→ **PROBLEM DETAILS**:
Look through the material below. Copy every line with the string "archPanel" in it.
__________
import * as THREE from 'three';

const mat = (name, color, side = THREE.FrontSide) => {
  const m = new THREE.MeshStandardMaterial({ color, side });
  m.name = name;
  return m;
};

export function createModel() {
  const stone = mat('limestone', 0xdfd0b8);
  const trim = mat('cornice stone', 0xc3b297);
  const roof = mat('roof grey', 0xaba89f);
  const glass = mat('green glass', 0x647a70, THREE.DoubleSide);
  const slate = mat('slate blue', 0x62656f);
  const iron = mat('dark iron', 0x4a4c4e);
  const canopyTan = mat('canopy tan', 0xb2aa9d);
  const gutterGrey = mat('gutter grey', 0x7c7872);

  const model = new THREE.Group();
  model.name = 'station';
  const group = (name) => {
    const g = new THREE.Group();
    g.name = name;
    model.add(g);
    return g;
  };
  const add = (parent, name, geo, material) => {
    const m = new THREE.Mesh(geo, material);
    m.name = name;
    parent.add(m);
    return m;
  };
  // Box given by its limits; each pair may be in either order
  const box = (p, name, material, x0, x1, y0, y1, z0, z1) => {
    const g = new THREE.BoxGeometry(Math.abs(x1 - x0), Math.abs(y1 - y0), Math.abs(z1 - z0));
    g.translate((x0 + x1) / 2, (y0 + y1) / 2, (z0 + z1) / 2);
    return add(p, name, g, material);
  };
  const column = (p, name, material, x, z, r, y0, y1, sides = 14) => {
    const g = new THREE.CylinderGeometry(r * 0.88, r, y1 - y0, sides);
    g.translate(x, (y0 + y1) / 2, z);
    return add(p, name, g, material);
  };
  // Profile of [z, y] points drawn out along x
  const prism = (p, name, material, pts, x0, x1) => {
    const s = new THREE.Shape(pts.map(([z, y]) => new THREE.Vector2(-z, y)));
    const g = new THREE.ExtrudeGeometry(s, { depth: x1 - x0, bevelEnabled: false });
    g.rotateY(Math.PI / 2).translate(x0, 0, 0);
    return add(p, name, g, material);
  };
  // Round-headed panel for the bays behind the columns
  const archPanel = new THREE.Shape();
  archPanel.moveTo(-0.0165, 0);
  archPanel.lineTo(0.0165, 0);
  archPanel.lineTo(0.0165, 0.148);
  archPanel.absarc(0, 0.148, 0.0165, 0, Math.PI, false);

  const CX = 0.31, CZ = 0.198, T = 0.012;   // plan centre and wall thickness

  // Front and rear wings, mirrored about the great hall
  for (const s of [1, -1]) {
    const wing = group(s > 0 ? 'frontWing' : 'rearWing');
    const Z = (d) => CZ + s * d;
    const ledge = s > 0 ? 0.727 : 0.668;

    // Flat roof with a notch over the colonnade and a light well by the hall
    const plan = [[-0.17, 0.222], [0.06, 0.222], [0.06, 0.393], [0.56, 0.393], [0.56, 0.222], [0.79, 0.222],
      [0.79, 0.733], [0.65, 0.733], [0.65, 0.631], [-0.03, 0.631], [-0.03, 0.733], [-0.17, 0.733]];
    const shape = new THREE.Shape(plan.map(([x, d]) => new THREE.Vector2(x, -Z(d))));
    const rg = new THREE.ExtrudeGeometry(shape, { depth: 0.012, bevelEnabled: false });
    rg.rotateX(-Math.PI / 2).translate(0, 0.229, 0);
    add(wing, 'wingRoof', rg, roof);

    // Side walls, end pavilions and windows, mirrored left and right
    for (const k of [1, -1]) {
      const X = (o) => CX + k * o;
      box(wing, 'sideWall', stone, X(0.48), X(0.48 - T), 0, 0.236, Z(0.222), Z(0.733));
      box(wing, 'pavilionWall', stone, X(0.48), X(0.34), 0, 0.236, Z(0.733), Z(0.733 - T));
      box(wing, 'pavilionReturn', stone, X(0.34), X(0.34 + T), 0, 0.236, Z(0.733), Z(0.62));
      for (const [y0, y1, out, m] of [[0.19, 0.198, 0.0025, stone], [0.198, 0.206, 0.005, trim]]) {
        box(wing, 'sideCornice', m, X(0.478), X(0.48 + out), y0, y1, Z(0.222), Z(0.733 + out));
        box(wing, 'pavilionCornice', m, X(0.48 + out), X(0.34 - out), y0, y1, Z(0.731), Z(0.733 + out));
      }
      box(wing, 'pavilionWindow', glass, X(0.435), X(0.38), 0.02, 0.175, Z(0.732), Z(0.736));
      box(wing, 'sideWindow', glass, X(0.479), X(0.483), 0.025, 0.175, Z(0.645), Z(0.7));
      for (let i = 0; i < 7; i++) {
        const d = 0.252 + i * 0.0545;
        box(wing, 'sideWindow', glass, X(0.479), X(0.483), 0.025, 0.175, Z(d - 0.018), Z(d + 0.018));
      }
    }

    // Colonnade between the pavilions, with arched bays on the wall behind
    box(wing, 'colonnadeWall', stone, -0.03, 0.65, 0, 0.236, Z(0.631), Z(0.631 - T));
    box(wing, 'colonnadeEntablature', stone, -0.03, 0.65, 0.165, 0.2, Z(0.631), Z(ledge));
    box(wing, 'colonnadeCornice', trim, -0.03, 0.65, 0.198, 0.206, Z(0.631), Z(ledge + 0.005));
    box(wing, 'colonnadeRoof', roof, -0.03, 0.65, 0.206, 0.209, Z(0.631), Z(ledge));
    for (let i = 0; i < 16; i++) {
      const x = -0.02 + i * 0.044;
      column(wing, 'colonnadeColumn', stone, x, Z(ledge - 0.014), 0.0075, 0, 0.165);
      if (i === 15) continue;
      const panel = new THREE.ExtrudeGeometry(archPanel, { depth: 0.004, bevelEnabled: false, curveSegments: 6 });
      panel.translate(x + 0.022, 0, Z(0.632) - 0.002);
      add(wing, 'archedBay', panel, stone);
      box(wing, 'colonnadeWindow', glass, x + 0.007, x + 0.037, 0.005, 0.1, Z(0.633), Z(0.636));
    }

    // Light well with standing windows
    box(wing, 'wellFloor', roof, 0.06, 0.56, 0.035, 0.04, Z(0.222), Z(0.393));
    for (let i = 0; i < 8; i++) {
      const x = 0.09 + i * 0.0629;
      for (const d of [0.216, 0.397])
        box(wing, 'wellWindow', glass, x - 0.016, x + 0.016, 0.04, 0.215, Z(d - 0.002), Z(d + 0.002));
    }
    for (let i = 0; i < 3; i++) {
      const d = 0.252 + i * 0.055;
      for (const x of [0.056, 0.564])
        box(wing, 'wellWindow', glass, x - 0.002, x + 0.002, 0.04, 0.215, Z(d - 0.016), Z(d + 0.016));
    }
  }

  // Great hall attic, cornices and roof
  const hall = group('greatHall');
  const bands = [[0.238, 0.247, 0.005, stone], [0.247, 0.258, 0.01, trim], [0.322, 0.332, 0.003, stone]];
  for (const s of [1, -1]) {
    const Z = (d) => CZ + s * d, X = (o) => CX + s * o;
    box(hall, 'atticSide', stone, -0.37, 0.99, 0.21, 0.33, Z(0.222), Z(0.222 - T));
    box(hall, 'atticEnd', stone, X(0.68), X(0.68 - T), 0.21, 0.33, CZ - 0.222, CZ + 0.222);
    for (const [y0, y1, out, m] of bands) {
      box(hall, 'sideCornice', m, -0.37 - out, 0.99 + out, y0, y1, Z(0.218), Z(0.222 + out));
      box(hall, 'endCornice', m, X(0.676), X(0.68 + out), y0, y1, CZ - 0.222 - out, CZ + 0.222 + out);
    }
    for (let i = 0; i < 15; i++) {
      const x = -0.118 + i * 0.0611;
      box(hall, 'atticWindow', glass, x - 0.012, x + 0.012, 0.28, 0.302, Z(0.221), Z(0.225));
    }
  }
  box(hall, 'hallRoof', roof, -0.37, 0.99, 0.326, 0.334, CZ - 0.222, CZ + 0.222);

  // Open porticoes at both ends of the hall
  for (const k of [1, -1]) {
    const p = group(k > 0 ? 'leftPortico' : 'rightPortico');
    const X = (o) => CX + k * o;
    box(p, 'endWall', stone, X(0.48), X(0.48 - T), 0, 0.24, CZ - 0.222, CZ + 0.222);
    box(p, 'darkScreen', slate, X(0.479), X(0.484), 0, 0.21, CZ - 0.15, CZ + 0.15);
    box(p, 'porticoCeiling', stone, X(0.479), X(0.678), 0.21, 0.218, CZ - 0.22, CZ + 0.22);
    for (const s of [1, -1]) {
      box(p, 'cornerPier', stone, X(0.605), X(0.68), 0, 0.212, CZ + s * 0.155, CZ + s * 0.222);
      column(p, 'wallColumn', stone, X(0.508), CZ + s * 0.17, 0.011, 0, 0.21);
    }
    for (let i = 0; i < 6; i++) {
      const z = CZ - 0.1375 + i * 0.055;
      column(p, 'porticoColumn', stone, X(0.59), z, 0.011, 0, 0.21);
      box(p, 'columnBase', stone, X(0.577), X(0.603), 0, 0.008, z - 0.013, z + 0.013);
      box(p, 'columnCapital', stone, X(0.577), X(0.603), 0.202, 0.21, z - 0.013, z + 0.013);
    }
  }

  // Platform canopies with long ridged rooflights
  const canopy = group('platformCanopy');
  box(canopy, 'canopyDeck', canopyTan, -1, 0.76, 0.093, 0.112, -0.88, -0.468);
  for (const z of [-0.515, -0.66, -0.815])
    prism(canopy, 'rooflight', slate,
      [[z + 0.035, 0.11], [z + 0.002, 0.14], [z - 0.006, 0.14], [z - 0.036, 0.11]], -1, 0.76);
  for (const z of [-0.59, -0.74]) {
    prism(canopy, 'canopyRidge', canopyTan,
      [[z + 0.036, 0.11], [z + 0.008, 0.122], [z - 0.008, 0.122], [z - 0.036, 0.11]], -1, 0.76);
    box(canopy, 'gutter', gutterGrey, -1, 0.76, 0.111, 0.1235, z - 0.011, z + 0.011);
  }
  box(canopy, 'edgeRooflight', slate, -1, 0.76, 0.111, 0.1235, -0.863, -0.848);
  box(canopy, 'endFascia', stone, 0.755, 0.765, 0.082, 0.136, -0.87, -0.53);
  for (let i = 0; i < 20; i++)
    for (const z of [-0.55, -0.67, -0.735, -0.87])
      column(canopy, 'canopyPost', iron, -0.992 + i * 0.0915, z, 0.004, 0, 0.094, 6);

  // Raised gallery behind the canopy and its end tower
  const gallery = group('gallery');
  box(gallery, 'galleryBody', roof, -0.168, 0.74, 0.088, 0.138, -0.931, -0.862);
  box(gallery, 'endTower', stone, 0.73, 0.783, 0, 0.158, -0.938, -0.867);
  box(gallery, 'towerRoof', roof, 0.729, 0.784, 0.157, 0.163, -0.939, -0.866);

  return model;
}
__________
→ **RESPONSE AREA**:
  const archPanel = new THREE.Shape();
  archPanel.moveTo(-0.0165, 0);
  archPanel.lineTo(0.0165, 0);
  archPanel.lineTo(0.0165, 0.148);
  archPanel.absarc(0, 0.148, 0.0165, 0, Math.PI, false);
      const panel = new THREE.ExtrudeGeometry(archPanel, { depth: 0.004, bevelEnabled: false, curveSegments: 6 });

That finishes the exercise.